The other day, a friend of mine came up with an idea for a collaboration where we each make half of a drawing and then switch sketchbooks. Then, we complete the other person’s drawing. This is the one that I started in my sketchbook, and she finished. I think that it turned out really nicely! To see the other half of our collaboration, click here.
Yesterday, one of my friends had the idea for a collaboration drawing—one where we each drew half of the face. I thought this sounded like a great thing to try out, so we both started a drawing and then switched sketchbooks. The one in the picture is the piece that she started, with her half on the right and mine on the left.
Since our styles differ so much, there were a couple of issues that occurred, but most were minor. I tried to match up features at the correct heights as best I could, but because of our stylistic differences, that resulted in the anatomy of my side looking a little bit…off.

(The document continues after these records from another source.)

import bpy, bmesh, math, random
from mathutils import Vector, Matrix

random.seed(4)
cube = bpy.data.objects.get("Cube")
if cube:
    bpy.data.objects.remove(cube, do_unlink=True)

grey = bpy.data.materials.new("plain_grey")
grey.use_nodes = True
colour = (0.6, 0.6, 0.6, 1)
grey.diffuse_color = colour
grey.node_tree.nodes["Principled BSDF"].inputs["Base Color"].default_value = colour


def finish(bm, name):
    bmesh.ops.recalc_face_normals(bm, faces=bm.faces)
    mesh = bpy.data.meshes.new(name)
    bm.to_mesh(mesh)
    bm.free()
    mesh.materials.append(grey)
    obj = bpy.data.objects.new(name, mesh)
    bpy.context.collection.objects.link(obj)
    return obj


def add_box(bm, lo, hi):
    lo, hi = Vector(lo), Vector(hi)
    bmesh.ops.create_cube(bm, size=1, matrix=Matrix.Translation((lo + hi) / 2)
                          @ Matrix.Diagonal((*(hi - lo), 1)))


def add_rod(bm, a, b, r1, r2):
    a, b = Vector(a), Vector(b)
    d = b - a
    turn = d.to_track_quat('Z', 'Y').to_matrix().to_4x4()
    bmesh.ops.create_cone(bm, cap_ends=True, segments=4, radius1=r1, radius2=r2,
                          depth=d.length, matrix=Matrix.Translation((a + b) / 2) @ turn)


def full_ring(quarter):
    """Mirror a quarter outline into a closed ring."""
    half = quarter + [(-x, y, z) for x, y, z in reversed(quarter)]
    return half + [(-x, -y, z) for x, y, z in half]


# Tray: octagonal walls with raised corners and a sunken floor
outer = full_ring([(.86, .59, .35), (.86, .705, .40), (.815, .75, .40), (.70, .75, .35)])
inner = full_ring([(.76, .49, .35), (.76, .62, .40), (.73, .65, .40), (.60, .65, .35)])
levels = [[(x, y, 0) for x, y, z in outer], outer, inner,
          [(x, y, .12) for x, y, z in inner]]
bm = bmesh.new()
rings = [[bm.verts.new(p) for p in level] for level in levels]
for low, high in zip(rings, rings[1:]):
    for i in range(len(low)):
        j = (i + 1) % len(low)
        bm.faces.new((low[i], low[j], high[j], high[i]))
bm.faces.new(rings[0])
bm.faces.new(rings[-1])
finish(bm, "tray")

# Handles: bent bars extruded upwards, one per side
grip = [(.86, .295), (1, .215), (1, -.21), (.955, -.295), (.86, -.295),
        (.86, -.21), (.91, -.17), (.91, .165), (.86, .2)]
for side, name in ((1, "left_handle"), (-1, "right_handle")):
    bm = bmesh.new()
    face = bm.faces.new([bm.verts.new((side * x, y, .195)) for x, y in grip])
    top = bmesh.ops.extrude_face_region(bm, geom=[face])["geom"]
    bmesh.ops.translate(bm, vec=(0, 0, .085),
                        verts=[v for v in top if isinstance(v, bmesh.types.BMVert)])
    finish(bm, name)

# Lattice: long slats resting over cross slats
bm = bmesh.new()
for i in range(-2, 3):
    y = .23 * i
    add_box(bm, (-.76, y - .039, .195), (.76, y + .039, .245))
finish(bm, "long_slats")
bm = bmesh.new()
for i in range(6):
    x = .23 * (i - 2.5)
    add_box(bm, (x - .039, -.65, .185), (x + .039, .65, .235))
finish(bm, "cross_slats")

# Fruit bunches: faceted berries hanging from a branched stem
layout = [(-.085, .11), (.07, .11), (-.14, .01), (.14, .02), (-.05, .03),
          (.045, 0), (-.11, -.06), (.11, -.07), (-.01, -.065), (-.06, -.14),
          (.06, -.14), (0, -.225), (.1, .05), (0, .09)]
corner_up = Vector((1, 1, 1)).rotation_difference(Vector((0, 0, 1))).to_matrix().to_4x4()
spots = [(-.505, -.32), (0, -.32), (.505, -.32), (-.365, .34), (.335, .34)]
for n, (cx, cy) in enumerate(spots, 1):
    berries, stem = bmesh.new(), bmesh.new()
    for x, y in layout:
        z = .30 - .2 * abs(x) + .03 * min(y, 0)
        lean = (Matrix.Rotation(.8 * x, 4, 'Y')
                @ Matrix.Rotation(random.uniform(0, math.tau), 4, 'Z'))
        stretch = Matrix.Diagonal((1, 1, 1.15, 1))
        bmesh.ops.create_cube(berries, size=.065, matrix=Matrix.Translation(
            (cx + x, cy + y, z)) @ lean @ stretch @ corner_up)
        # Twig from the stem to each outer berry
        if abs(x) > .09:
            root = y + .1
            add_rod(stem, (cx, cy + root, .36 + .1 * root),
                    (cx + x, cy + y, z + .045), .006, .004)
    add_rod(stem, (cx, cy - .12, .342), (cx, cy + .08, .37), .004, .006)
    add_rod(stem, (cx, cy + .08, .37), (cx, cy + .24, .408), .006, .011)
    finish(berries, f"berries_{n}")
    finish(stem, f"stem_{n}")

Regardless, I think this was a really beneficial practice for me! I rarely draw close-up portraits of people, and I line and color my pieces even less often than that. By doing this, I got to explore drawing faces in closer detail, and I think I improved the way I draw facial features and hair quite a bit! I’ve also decided I should try using different mediums more often, rather than limiting myself to pencil. I think the lining and color turned out really nice in this drawing, and I’d like to experiment more with them.
Makayla still has my sketchbook, but I’ll make sure to post the other drawing once I get it back tomorrow.
This is Amaya, my Dungeons and Dragons character. She’s a wizard-sage halfling, and the voice of reason in our party. Amaya has spent several years away from home studying magic, and shows promise as an aspiring wizard.
I haven’t had the chance to play her much, but in our first session, my friends and I sent our characters on a quest to fight a manticore. Unfortunately, Amaya was immediately stabbed and her health points dropped to 0. Luckily, one of our party members was able to stabilize her and she survived. I almost lost her in her very first battle, though…it was quite the adventure! Hopefully she won’t have so much trouble next time.
As part of an English project, I was supposed to draw the main character of the book I was reading (to go along with an essay, of course). That book happened to be “Never Fade” from the “The Darkest Minds” series by Alexandra Bracken, and so I drew Ruby Daly.
However, while making this drawing, I kind of strayed away from drawing Ruby and just experimented with colored pencils. The product looks nothing like how I imagined her to look, but I’m pretty happy with it nonetheless. So, I’m not sure if I can really call this Ruby Daly, but here’s the drawing.
When two of my friends (a.k.a. the people behind the band/YouTube channel Salt and Butter) asked me if I would draw the cover for their Christmas album, I was more than happy to do it. They gave me a basic sketch of what they wanted–a tree in the middle, with a salt shaker and a stick of butter upside-down in the top corners–but aside from that, the rest could pretty much be whatever I wanted. I figured a jumble of characters and song references would look neat, so I made sure to include jokes from all of their new songs. If you’re interested in seeing my drawing process for this piece, be sure to check out my speedpaint on YouTube. And don’t forget to listen to “A Very Salty Christmas”!